Work required
From the entries that follow, copy exactly the lines beginning at the line holding "bolts.append(circle(0.024, polar(0.745, a)))" and continuing through the line holding "inner = circle(0.69, n=128)".

□ □ □

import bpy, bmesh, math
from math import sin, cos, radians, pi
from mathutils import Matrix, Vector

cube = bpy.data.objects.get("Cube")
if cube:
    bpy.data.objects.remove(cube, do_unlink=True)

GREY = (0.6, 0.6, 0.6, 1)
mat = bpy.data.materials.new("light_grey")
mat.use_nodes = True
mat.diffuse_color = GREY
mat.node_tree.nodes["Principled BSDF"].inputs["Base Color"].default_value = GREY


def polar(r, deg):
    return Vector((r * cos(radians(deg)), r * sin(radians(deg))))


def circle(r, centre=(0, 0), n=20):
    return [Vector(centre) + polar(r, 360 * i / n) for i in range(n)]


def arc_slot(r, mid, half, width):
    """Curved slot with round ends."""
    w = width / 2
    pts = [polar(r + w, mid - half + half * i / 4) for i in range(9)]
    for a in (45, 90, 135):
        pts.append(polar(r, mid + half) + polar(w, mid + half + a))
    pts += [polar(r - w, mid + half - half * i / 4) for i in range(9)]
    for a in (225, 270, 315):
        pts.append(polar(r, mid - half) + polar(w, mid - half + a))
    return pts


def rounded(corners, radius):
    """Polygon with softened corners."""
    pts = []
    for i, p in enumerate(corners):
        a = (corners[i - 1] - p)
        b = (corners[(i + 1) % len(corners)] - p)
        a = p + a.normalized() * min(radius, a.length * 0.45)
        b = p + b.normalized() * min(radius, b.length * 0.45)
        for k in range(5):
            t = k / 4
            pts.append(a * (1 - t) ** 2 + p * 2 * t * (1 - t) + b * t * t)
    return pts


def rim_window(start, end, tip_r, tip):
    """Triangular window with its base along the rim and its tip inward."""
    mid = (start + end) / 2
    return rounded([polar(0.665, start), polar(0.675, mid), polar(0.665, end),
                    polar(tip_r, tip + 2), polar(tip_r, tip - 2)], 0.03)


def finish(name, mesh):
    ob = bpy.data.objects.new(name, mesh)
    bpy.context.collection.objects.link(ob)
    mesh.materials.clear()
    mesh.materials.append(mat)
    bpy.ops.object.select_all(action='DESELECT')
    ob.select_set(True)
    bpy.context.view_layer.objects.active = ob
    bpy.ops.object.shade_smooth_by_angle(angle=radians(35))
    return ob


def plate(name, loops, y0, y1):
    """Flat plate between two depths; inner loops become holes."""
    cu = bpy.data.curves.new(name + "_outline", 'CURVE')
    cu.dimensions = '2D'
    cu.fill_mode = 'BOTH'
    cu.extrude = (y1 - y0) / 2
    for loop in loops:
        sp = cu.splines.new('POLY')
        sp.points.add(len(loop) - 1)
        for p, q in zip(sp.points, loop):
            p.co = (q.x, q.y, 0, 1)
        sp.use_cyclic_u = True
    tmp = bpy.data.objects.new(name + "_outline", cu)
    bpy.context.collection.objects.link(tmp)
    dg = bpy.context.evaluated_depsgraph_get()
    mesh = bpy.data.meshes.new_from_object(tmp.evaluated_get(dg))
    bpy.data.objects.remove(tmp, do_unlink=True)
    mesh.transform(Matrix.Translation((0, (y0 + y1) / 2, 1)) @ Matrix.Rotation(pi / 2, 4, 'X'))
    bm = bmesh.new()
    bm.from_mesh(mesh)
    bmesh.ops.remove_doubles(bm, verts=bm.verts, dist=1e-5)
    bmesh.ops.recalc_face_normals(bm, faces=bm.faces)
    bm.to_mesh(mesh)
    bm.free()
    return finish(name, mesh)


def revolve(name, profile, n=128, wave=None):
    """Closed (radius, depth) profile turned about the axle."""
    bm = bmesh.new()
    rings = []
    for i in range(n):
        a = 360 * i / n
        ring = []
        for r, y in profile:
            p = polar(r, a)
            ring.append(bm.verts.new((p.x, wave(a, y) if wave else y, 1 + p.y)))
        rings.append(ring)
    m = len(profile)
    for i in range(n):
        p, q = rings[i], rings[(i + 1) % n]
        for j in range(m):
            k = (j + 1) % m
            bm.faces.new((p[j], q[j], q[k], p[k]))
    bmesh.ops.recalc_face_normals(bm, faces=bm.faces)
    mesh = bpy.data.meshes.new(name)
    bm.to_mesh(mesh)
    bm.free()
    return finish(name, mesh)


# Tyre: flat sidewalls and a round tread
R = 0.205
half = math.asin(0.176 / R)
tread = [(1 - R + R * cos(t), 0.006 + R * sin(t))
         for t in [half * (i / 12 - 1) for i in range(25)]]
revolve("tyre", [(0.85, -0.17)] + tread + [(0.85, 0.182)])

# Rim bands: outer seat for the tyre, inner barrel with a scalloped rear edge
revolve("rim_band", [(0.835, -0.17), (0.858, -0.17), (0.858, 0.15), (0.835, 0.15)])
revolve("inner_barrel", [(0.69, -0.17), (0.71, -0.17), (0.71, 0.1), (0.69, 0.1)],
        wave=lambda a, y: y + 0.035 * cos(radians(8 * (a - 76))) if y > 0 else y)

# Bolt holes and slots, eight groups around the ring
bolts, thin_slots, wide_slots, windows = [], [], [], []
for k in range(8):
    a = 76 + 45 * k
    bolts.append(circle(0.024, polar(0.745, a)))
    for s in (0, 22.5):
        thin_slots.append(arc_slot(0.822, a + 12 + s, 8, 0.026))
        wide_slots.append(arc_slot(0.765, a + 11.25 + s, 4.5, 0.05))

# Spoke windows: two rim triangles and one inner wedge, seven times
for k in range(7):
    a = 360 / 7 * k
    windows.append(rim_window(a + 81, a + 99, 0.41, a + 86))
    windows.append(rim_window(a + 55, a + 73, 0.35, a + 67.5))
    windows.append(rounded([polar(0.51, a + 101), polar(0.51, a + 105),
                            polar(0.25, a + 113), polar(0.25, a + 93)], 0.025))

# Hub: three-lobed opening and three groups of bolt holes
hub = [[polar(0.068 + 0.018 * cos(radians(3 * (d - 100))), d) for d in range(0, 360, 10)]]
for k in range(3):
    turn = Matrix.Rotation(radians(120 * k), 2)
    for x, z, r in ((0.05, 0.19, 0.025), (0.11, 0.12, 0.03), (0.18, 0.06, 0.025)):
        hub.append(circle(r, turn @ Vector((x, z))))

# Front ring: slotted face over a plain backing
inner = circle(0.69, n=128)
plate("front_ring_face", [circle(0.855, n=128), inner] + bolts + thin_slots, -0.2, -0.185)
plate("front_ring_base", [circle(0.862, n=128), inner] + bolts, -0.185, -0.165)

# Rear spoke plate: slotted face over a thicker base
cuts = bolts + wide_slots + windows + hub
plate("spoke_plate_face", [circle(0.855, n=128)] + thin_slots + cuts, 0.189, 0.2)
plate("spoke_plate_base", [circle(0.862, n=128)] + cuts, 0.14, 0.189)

□ □ □

Exercise solution
    bolts.append(circle(0.024, polar(0.745, a)))
    for s in (0, 22.5):
        thin_slots.append(arc_slot(0.822, a + 12 + s, 8, 0.026))
        wide_slots.append(arc_slot(0.765, a + 11.25 + s, 4.5, 0.05))

# Spoke windows: two rim triangles and one inner wedge, seven times
for k in range(7):
    a = 360 / 7 * k
    windows.append(rim_window(a + 81, a + 99, 0.41, a + 86))
    windows.append(rim_window(a + 55, a + 73, 0.35, a + 67.5))
    windows.append(rounded([polar(0.51, a + 101), polar(0.51, a + 105),
                            polar(0.25, a + 113), polar(0.25, a + 93)], 0.025))

# Hub: three-lobed opening and three groups of bolt holes
hub = [[polar(0.068 + 0.018 * cos(radians(3 * (d - 100))), d) for d in range(0, 360, 10)]]
for k in range(3):
    turn = Matrix.Rotation(radians(120 * k), 2)
    for x, z, r in ((0.05, 0.19, 0.025), (0.11, 0.12, 0.03), (0.18, 0.06, 0.025)):
        hub.append(circle(r, turn @ Vector((x, z))))

# Front ring: slotted face over a plain backing
inner = circle(0.69, n=128)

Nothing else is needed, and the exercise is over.